Growing up, I pretended not to like country music, even though it was the music I heard my dad listen to the most (while my mom turned me on to the incredible pop and rock of the ‘60s and ‘70s). Nowadays, I’ve shaken that youthful pretension and will admit to enjoying most types of country’s many subgenres.

I also have to admit that compiling a list of the best country songs of all time is a daunting task. Such a long list of classics makes it tough to narrow down what stands head and shoulders above everything else. But I’ve managed to come up with a list that captures the best that country music has to offer.

You’ll notice that modern country music doesn’t really make this list. That was a tough decision for me, partially because so much of what’s popular in country today pales in comparison to the classics. But I also wondered if even the best of modern country – the Zac Brown Bands and Chris Stapletons of the world – have endured long enough to warrant a spot on a list like this. We may think so later, but not yet. Here’s the list, and I hope you enjoy it.

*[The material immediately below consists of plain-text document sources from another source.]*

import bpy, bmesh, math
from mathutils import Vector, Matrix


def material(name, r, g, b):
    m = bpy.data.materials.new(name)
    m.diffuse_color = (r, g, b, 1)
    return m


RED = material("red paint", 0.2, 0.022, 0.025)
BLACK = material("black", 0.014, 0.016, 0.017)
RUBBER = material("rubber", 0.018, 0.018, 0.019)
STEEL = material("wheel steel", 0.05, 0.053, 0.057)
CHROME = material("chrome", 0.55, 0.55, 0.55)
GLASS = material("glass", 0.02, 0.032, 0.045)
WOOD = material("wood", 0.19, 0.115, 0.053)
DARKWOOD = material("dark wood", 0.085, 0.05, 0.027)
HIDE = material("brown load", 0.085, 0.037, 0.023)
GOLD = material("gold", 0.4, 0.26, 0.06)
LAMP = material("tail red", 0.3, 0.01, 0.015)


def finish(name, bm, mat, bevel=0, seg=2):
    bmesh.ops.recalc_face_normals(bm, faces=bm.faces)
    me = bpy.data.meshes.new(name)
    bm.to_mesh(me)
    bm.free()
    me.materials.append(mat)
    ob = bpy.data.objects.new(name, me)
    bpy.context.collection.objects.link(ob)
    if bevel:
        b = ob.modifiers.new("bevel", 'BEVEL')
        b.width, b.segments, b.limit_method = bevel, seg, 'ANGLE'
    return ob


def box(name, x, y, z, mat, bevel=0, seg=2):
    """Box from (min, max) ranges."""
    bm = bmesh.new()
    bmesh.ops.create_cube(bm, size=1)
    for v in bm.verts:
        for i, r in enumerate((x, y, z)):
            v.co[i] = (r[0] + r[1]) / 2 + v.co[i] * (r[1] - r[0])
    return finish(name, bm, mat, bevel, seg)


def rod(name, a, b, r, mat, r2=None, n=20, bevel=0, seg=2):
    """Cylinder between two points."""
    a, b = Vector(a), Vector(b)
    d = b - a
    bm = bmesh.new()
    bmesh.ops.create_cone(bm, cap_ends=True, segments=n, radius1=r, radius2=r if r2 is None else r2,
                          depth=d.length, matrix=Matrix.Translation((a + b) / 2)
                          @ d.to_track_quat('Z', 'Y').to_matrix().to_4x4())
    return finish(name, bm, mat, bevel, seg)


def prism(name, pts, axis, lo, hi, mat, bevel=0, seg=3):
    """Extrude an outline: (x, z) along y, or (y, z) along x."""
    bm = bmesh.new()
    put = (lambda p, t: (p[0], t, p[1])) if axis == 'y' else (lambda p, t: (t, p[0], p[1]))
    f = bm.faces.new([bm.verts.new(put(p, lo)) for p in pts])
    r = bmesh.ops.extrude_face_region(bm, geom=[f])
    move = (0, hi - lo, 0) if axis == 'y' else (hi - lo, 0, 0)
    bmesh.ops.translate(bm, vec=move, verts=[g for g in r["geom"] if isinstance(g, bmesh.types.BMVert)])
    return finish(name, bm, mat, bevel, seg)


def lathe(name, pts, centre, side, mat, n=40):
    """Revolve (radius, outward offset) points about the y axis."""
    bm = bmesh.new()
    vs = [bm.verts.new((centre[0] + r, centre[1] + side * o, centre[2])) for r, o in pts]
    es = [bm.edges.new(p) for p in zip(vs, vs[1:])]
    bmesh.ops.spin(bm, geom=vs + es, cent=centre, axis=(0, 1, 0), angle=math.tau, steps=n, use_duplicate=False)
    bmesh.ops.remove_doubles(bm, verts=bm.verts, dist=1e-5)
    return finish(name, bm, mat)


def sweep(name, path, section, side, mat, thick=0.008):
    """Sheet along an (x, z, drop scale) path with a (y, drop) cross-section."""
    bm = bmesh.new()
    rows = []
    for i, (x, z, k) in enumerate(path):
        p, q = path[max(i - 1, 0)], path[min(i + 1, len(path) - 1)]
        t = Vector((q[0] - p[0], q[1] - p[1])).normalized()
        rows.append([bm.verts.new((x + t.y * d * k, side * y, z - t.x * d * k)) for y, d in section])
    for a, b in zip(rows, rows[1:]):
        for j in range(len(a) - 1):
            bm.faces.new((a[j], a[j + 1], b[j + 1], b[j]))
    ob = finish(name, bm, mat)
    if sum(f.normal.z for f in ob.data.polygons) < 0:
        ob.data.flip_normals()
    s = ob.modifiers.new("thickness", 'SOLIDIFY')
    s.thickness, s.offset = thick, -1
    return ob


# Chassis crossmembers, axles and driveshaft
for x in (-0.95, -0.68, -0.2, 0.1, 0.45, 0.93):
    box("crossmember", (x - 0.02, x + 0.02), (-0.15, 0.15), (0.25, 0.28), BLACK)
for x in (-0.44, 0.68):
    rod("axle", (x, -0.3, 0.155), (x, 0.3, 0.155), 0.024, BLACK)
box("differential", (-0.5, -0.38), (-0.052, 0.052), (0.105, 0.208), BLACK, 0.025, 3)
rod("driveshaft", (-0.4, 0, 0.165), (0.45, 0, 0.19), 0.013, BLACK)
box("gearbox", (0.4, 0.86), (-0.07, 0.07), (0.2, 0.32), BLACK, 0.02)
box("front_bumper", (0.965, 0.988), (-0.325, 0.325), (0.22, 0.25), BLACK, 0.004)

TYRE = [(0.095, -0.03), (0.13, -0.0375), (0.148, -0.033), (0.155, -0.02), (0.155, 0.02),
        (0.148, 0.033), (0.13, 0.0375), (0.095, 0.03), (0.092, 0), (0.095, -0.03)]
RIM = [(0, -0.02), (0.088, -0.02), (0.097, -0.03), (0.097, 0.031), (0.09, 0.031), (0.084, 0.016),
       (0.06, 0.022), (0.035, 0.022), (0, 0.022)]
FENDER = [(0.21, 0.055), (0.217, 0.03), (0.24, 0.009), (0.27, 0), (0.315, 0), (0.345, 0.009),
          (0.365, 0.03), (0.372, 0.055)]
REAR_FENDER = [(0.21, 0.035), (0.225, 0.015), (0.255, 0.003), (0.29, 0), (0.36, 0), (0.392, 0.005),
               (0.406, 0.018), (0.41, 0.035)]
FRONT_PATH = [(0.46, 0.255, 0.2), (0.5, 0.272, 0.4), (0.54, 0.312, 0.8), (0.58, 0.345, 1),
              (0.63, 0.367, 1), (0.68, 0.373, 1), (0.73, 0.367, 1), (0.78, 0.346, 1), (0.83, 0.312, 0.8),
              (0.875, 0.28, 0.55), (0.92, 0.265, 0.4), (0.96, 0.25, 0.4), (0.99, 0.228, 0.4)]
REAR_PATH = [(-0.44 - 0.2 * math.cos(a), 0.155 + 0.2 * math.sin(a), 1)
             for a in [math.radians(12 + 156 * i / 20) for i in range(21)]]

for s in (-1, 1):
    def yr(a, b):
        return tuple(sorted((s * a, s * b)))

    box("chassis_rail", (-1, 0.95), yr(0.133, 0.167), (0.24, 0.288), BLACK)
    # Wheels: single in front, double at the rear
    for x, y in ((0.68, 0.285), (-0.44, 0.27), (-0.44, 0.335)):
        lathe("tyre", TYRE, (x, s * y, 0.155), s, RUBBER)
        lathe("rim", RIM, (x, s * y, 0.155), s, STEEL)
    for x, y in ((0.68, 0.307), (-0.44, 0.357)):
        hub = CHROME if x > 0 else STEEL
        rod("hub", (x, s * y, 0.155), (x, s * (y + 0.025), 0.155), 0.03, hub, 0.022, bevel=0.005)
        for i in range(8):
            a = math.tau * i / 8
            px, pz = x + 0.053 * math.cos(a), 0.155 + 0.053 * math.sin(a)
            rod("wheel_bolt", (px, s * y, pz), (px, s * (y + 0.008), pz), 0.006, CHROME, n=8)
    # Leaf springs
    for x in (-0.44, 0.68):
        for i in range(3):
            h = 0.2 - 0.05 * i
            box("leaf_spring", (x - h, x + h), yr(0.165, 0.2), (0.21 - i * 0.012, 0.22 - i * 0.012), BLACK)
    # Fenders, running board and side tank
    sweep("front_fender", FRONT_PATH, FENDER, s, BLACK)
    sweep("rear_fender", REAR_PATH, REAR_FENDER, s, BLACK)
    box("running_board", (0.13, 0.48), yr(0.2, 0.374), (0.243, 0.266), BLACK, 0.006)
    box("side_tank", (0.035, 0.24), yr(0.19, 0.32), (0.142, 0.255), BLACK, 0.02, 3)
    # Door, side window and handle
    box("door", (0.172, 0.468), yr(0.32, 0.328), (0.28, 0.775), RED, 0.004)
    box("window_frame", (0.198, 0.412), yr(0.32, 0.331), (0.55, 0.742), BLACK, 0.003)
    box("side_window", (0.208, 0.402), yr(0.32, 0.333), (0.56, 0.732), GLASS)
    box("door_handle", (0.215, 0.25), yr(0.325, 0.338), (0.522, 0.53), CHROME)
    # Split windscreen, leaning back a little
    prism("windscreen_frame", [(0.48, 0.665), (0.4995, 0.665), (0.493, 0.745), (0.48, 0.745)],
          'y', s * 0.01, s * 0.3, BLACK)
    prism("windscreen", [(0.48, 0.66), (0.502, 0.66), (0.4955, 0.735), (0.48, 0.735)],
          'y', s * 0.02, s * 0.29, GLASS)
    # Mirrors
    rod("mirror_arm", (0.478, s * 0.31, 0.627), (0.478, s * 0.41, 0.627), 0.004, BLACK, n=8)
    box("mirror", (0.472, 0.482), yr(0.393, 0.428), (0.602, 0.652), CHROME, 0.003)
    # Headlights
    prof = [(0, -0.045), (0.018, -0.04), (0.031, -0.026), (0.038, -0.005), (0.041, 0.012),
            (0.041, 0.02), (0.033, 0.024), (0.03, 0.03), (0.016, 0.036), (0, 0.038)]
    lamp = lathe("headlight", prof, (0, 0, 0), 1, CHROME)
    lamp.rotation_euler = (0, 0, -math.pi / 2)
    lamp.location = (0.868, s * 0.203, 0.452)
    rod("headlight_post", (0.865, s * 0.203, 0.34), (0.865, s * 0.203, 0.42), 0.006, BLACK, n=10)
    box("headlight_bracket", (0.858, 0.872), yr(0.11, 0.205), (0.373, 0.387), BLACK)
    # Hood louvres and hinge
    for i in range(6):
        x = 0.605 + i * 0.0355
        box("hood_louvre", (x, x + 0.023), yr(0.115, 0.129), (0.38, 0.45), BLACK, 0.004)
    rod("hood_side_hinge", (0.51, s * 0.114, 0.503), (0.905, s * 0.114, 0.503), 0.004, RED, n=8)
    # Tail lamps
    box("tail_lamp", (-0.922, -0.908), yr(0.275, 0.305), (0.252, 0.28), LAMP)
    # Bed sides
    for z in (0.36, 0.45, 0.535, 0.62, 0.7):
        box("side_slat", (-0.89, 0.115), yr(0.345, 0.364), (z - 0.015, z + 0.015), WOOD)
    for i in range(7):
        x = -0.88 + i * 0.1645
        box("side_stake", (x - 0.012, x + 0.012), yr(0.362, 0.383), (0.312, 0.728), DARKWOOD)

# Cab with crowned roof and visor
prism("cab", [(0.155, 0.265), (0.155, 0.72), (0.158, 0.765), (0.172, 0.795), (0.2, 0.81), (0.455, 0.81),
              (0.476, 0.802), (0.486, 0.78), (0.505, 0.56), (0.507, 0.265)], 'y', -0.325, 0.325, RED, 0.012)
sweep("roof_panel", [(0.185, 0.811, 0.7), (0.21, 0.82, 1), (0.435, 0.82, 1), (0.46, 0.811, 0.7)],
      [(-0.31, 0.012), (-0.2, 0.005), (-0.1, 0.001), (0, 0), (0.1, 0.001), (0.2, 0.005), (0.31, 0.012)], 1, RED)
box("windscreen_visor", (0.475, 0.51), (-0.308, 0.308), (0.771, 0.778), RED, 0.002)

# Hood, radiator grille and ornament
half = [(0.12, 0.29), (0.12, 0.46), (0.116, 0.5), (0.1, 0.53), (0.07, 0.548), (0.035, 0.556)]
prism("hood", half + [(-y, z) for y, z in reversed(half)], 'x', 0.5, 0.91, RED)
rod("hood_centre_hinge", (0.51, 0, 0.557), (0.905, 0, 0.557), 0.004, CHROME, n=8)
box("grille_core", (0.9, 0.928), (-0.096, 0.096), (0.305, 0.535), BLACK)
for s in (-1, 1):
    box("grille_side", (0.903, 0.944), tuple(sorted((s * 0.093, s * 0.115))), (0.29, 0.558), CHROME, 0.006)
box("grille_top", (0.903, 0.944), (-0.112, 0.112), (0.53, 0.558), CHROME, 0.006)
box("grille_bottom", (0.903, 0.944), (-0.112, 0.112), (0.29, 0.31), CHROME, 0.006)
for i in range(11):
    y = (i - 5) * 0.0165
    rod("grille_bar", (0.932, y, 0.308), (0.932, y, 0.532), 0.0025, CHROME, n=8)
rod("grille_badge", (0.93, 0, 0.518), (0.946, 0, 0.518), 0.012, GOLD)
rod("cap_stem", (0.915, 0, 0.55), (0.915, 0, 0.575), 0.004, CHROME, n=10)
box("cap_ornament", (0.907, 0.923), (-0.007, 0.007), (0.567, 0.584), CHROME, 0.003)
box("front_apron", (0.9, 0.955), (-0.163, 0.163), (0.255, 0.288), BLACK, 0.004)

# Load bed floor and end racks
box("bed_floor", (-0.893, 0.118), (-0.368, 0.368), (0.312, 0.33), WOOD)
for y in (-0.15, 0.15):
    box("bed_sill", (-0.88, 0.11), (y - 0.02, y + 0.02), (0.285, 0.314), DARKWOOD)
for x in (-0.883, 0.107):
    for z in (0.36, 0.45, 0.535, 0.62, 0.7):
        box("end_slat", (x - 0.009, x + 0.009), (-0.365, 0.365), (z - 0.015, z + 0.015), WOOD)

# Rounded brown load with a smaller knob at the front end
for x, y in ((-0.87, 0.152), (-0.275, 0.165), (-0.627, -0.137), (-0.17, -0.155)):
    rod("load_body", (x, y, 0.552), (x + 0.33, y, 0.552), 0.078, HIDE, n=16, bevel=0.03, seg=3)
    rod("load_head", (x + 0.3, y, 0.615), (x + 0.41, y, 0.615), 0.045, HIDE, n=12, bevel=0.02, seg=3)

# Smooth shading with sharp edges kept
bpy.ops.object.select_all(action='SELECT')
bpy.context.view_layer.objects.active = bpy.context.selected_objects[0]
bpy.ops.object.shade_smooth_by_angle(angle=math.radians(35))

12. “Country Boy (You Got Your Feet in L.A.)” — Glen Campbell (1975)

I’m going to get what might be the most controversial choice on the list over with now. “Country Boy” isn’t a provocative entry on this list because of the artist, because Glen Campbell belongs on any list of the best in country music. In fact, nobody embodied that sweet spot between country and pop/adult contemporary in the ‘60s and ‘70s quite like he did.

“Country Boy” might be a strange choice because Campbell had so many great songs – “Galveston,” “Gentle on My Mind,” and of course “Rhinestone Cowboy” come to mind. I chose “Country Boy (You Got Your Feet in L.A.)” because it embodies one of country music’s overriding themes: the choice between staying true to one’s country roots and giving in to the lure of modern urban life. Here, Campbell explores the tension of who he has always been versus the trappings of success, and the song sets the stage for so many other “fish out of water” songs that country music has to offer. Besides, it’s an irresistible tune!

11. “Ain’t That Lonely Yet” — Dwight Yoakam (1993)

Dwight Yoakam delivered an appealing injection of the Bakersfield sound, inspired by Buck Owens, into a stagnant country scene when he emerged in the mid-1980s. Nobody sounded like he did, and legions of fans took to the new old-fashioned style.